>>

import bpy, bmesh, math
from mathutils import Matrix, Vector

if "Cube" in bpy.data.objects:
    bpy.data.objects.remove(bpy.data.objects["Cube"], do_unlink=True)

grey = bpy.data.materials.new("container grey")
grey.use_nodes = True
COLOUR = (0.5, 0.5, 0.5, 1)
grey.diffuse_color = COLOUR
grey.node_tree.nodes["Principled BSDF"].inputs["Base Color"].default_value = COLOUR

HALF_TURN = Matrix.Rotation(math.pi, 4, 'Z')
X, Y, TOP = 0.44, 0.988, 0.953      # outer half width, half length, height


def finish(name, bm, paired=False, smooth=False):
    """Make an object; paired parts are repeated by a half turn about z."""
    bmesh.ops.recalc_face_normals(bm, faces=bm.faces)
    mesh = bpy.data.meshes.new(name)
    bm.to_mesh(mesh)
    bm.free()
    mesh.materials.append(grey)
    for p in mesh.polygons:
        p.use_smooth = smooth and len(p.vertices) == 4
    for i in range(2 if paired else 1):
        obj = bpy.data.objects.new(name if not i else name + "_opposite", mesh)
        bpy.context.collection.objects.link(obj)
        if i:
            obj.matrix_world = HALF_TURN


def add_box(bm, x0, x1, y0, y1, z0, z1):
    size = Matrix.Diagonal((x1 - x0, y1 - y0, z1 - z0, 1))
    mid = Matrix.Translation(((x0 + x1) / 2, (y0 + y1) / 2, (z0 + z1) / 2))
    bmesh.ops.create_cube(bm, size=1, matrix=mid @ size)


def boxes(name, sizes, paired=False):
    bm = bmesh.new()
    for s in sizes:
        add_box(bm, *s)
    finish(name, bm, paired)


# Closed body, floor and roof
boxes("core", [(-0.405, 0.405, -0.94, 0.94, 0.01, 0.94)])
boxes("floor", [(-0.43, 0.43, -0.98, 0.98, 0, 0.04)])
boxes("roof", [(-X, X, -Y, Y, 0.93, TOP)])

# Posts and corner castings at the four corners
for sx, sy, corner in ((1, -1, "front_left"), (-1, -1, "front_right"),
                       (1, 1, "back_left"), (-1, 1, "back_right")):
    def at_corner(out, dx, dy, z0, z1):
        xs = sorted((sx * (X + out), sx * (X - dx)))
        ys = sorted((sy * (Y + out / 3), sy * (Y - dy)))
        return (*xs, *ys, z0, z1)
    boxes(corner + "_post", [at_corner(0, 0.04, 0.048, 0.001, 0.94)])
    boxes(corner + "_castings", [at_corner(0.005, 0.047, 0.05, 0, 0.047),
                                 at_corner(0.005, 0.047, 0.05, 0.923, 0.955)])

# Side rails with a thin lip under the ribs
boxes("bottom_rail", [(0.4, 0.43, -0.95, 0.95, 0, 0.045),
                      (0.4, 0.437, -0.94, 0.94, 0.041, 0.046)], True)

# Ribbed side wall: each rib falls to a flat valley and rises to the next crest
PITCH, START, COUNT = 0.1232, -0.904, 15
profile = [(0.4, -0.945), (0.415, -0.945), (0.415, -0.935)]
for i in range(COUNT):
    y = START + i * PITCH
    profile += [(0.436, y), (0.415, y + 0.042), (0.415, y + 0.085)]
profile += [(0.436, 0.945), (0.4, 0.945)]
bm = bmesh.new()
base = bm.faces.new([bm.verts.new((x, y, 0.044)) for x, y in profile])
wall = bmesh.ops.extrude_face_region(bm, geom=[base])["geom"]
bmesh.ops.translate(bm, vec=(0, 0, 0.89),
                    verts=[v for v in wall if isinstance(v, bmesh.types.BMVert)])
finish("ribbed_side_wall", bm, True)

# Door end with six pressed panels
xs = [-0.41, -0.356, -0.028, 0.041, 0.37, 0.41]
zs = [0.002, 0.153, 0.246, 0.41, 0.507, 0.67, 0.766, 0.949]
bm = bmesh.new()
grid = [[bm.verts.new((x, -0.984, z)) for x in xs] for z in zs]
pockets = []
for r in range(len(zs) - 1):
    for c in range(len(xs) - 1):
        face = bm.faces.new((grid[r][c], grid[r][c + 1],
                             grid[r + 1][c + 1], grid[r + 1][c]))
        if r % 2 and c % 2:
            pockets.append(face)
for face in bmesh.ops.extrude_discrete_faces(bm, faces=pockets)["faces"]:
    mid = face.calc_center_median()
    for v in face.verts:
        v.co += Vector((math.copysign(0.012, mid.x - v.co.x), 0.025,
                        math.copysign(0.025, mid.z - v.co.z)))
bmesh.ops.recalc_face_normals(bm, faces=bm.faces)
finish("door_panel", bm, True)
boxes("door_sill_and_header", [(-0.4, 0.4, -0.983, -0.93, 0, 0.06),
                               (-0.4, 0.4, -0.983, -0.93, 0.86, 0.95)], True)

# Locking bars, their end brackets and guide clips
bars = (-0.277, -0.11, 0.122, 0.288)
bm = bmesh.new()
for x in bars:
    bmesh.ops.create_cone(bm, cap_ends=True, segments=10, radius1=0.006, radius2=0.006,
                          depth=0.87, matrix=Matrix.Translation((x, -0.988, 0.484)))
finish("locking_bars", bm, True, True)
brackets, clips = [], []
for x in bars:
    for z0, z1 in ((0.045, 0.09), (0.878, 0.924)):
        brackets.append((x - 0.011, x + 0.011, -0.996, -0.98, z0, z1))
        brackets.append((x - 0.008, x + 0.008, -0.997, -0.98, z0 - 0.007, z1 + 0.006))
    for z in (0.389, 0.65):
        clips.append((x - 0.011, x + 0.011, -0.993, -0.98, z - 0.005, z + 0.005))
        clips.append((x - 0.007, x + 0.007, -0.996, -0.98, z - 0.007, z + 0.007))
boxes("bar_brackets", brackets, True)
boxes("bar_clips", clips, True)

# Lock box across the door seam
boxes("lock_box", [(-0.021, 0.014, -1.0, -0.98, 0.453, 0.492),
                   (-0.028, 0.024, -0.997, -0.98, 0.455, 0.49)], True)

<<

HOW TO COMPLETE THIS TASK: Keep both end lines and retype everything in the records above from the line containing "bmesh.ops.create_cube(bm, size=1, matrix=mid" through the line containing "ys = sorted((sy", exactly, with nothing else.

SOLVED PROBLEM:
    bmesh.ops.create_cube(bm, size=1, matrix=mid @ size)


def boxes(name, sizes, paired=False):
    bm = bmesh.new()
    for s in sizes:
        add_box(bm, *s)
    finish(name, bm, paired)


# Closed body, floor and roof
boxes("core", [(-0.405, 0.405, -0.94, 0.94, 0.01, 0.94)])
boxes("floor", [(-0.43, 0.43, -0.98, 0.98, 0, 0.04)])
boxes("roof", [(-X, X, -Y, Y, 0.93, TOP)])

# Posts and corner castings at the four corners
for sx, sy, corner in ((1, -1, "front_left"), (-1, -1, "front_right"),
                       (1, 1, "back_left"), (-1, 1, "back_right")):
    def at_corner(out, dx, dy, z0, z1):
        xs = sorted((sx * (X + out), sx * (X - dx)))
        ys = sorted((sy * (Y + out / 3), sy * (Y - dy)))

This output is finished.